YOUR TASK: The printed result should hold only the lines from the opening of the data through the line bearing "0.62, 0.62, 0.63)", exactly as given and without pictures.

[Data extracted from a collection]

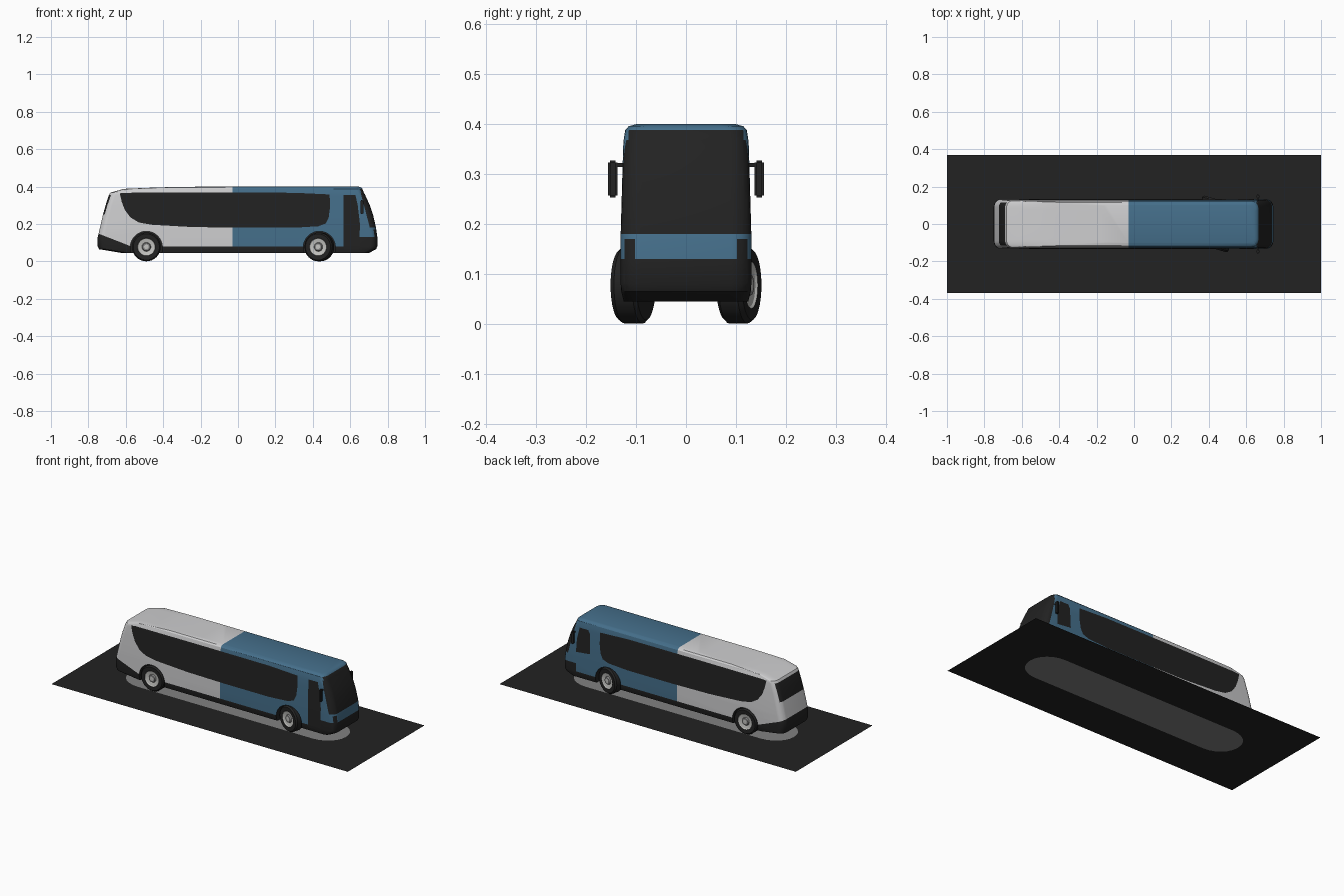
import bpy, bmesh, math
from mathutils import Vector, Matrix

if "Cube" in bpy.data.objects:
    bpy.data.objects.remove(bpy.data.objects["Cube"])


def material(name, r, g, b):
    m = bpy.data.materials.new(name)
    m.diffuse_color = (r, g, b, 1)
    m.use_nodes = True
    m.node_tree.nodes["Principled BSDF"].inputs["Base Color"].default_value = (r, g, b, 1)
    return m


WHITE = material("pearl_white", 0.62, 0.62, 0.63)
BLUE = material("steel_blue", 0.06, 0.16, 0.26)
BLACK = material("black_trim", 0.016, 0.016, 0.016)
GREY = material("pavement_grey", 0.22, 0.22, 0.22)
RIM = material("rim_silver", 0.55, 0.55, 0.53)
HUB = material("hub_grey", 0.25, 0.25, 0.25)


def finish(bm, name, mats, smooth=True):
    mesh = bpy.data.meshes.new(name)
    bm.to_mesh(mesh)
    bm.free()
    for m in mats:
        mesh.materials.append(m)
    ob = bpy.data.objects.new(name, mesh)
    bpy.context.collection.objects.link(ob)
    if smooth:
        bpy.ops.object.select_all(action='DESELECT')
        ob.select_set(True)
        bpy.context.view_layer.objects.active = ob
        bpy.ops.object.shade_smooth_by_angle(angle=math.radians(32))
    return ob


def cut(bm, co, no):
    geom = bm.verts[:] + bm.edges[:] + bm.faces[:]
    bmesh.ops.bisect_plane(bm, geom=geom, dist=1e-5, plane_co=co, plane_no=no)


def rounded(x0, x1, w, rx, ry, n=6):
    """Plan outline: a rectangle with elliptical corners."""
    pts = []
    for cx, cy, start in ((x1 - rx, w - ry, 0), (x0 + rx, w - ry, 1),
                          (x0 + rx, ry - w, 2), (x1 - rx, ry - w, 3)):
        for i in range(n + 1):
            a = (start + i / n) * math.pi / 2
            pts.append((cx + rx * math.cos(a), cy + ry * math.sin(a)))
    return pts


# Body levels: height, rear end, front end, half width
LEVELS = [(0.045, -0.62, 0.70, 0.125), (0.065, -0.742, 0.738, 0.130),
          (0.08, -0.75, 0.745, 0.131), (0.13, -0.75, 0.745, 0.131),
          (0.18, -0.738, 0.738, 0.131), (0.25, -0.722, 0.722, 0.129),
          (0.30, -0.708, 0.705, 0.1276), (0.355, -0.69, 0.68, 0.126),
          (0.368, -0.682, 0.673, 0.125), (0.388, -0.61, 0.665, 0.122),
          (0.396, -0.42, 0.657, 0.115), (0.40, -0.18, 0.645, 0.10)]


def half_width(z):
    for a, b in zip(LEVELS, LEVELS[1:]):
        if z <= b[0]:
            return a[3] + (b[3] - a[3]) * (z - a[0]) / (b[0] - a[0])
    return LEVELS[-1][3]


# Body shell: stacked outlines joined into a closed skin
bm = bmesh.new()
rings = []
for z, x0, x1, w in LEVELS:
    rings.append([bm.verts.new((x, y, z)) for x, y in rounded(x0, x1, w, 0.035, 0.04)])
for low, high in zip(rings, rings[1:]):
    n = len(low)
    for i in range(n):
        j = (i + 1) % n
        bm.faces.new((low[i], low[j], high[j], high[i]))
bm.faces.new(rings[-1])
bm.faces.new(rings[0][::-1])

# Cut lines where the paint changes
cut(bm, (-0.03, 0, 0), (1, 0, 0))
cut(bm, (0.65, 0, 0), (1, 0, 0))
cut(bm, (-0.75, 0, 0.15), (0.39, 0, 1))
cut(bm, (0.655, 0, 0.37), (0.19, 0, 0.05))
cut(bm, (0, 0, 0.17), (0, 0, 1))
for y in (0.102, 0.115, 0.123):
    for s in (-1, 1):
        cut(bm, (0, s * y, 0), (0, 1, 0))


def paint(c, n):
    x, y, z = c.x, abs(c.y), c.z
    if z < 0.08 or (x > 0.65 and z < 0.13) or z < 0.15 - 0.39 * (x + 0.75):
        return 2
    if 0.18 < z < 0.368 and 0.19 * (x - 0.655) + 0.05 * (z - 0.37) > 0:
        return 2                                    # windscreen
    if x > 0.65 and 0.368 < z < 0.388 and y < 0.115 and n.x > 0.5:
        return 2                                    # sign above it
    if x > 0.65 and 0.13 < z < 0.17 and 0.102 < y < 0.123:
        return 2                                    # lamps
    if x < -0.6 and 0.25 < z < 0.355 and y < 0.115 and n.x < -0.5:
        return 2                                    # rear window
    return 0 if x < -0.03 else 1


for f in bm.faces:
    f.normal_update()
    f.material_index = paint(f.calc_center_median(), f.normal)
body = finish(bm, "body", [WHITE, BLUE, BLACK], smooth=False)

# Wheel arches cut out of the body
AXLES = {"rear": (-0.49, 0), "front": (0.435, math.radians(-16))}
bm = bmesh.new()
for x, _ in AXLES.values():
    for s in (-1, 1):
        spin = Matrix.Translation((x, s * 0.12, 0.075)) @ Matrix.Rotation(math.pi / 2, 4, 'X')
        bmesh.ops.create_cone(bm, cap_ends=True, segments=32, radius1=0.086,
                              radius2=0.086, depth=0.12, matrix=spin)
cutter = finish(bm, "arch_cutter", [BLACK], smooth=False)
cutter.hide_render = True
mod = body.modifiers.new("arches", 'BOOLEAN')
mod.object = cutter
mod.solver = 'EXACT'
mod.material_mode = 'TRANSFER'
bpy.ops.object.select_all(action='DESELECT')
body.select_set(True)
bpy.context.view_layer.objects.active = body
bpy.ops.object.modifier_apply(modifier=mod.name)
bpy.data.objects.remove(cutter)
bpy.ops.object.shade_smooth_by_angle(angle=math.radians(32))


# Glass plates that follow the lean of the side walls
def side_plate(name, outline, side):
    bm = bmesh.new()
    bm.faces.new([bm.verts.new((x, 0, z)) for x, z in outline])
    for level in LEVELS:
        cut(bm, (0, 0, level[0]), (0, 0, 1))
    for v in bm.verts:
        v.co.y = side * (half_width(v.co.z) + 0.002)
    for f in bm.faces:
        f.normal_update()
        if f.normal.y * side < 0:
            f.normal_flip()
    finish(bm, name, [BLACK], smooth=False)


BAND = [(-0.632, 0.364), (-0.622, 0.32), (-0.605, 0.275), (-0.575, 0.235), (-0.53, 0.208),
        (-0.46, 0.196), (-0.25, 0.184), (0.0, 0.18), (0.3, 0.18), (0.43, 0.188),
        (0.47, 0.203), (0.485, 0.235), (0.492, 0.29), (0.49, 0.358), (0.3, 0.367),
        (-0.2, 0.368), (-0.6, 0.367)]
for side, label in ((-1, "right"), (1, "left")):
    side_plate("window_band_" + label, BAND, side)
side_plate("door", [(0.565, 0.065), (0.648, 0.065), (0.652, 0.2), (0.64, 0.3),
                    (0.628, 0.355), (0.565, 0.355)], -1)
side_plate("driver_window", [(0.555, 0.21), (0.65, 0.2), (0.645, 0.28),
                             (0.628, 0.352), (0.57, 0.352), (0.558, 0.33)], 1)

# Wheels: a lathed profile of (radius, outward offset, colour of the next band)
PROFILE = [(0.0, -0.027, 0), (0.07, -0.027, 0), (0.077, -0.02, 0), (0.077, 0.018, 0),
           (0.07, 0.027, 0), (0.047, 0.026, 1), (0.043, 0.022, 1), (0.024, 0.018, 2),
           (0.02, 0.026, 2), (0.012, 0.027, 1), (0.0, 0.027, 1)]
for axle, (x, steer) in AXLES.items():
    for s, label in ((-1, "right"), (1, "left")):
        bm = bmesh.new()
        steps = 32
        loops = [[bm.verts.new((r * math.cos(a), s * o, r * math.sin(a)))
                  for a in (k * math.tau / steps for k in range(steps))] for r, o, _ in PROFILE]
        for (_, _, colour), p, q in zip(PROFILE, loops, loops[1:]):
            for k in range(steps):
                m = (k + 1) % steps
                bm.faces.new((p[k], p[m], q[m], q[k])).material_index = colour
        bmesh.ops.remove_doubles(bm, verts=bm.verts, dist=1e-5)
        bmesh.ops.recalc_face_normals(bm, faces=bm.faces)
        wheel = finish(bm, f"{axle}_{label}_wheel", [BLACK, RIM, HUB])
        wheel.location = (x, s * 0.106, 0.0775)
        wheel.rotation_euler.z = steer


# Mirrors with their arms
def box(bm, centre, size):
    m = Matrix.Translation(centre) @ Matrix.Diagonal(Vector(size).to_4d())
    bmesh.ops.create_cube(bm, size=1, matrix=m)


for s, label in ((-1, "right"), (1, "left")):
    bm = bmesh.new()
    box(bm, (0.662, s * 0.147, 0.29), (0.016, 0.019, 0.074))
    bmesh.ops.bevel(bm, geom=bm.edges[:], offset=0.004, segments=2, affect='EDGES')
    box(bm, (0.662, s * 0.132, 0.318), (0.008, 0.026, 0.008))
    finish(bm, "mirror_" + label, [BLACK])

# Base plate with a grey patch set into it
bm = bmesh.new()
patch = [bm.verts.new((x, y, 0)) for x, y in rounded(-0.73, 0.73, 0.125, 0.14, 0.12)]
border = [bm.verts.new((x, y, 0)) for x, y in ((-1, -0.37), (1, -0.37), (1, 0.37), (-1, 0.37))]
edges = [bm.edges.new((loop[i - 1], loop[i])) for loop in (patch, border) for i in range(len(loop))]
bmesh.ops.triangle_fill(bm, edges=edges, use_beauty=True, normal=(0, 0, 1))
inner = set(patch)
for f in [f for f in bm.faces if all(v in inner for v in f.verts)]:
    bm.faces.remove(f)
bm.faces.new(patch).material_index = 1
for f in bm.faces:
    f.normal_update()
    if f.normal.z < 0:
        f.normal_flip()
finish(bm, "base_plate", [BLACK, GREY], smooth=False)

OUTPUT OF THE TASK:
import bpy, bmesh, math
from mathutils import Vector, Matrix

if "Cube" in bpy.data.objects:
    bpy.data.objects.remove(bpy.data.objects["Cube"])


def material(name, r, g, b):
    m = bpy.data.materials.new(name)
    m.diffuse_color = (r, g, b, 1)
    m.use_nodes = True
    m.node_tree.nodes["Principled BSDF"].inputs["Base Color"].default_value = (r, g, b, 1)
    return m


WHITE = material("pearl_white", 0.62, 0.62, 0.63)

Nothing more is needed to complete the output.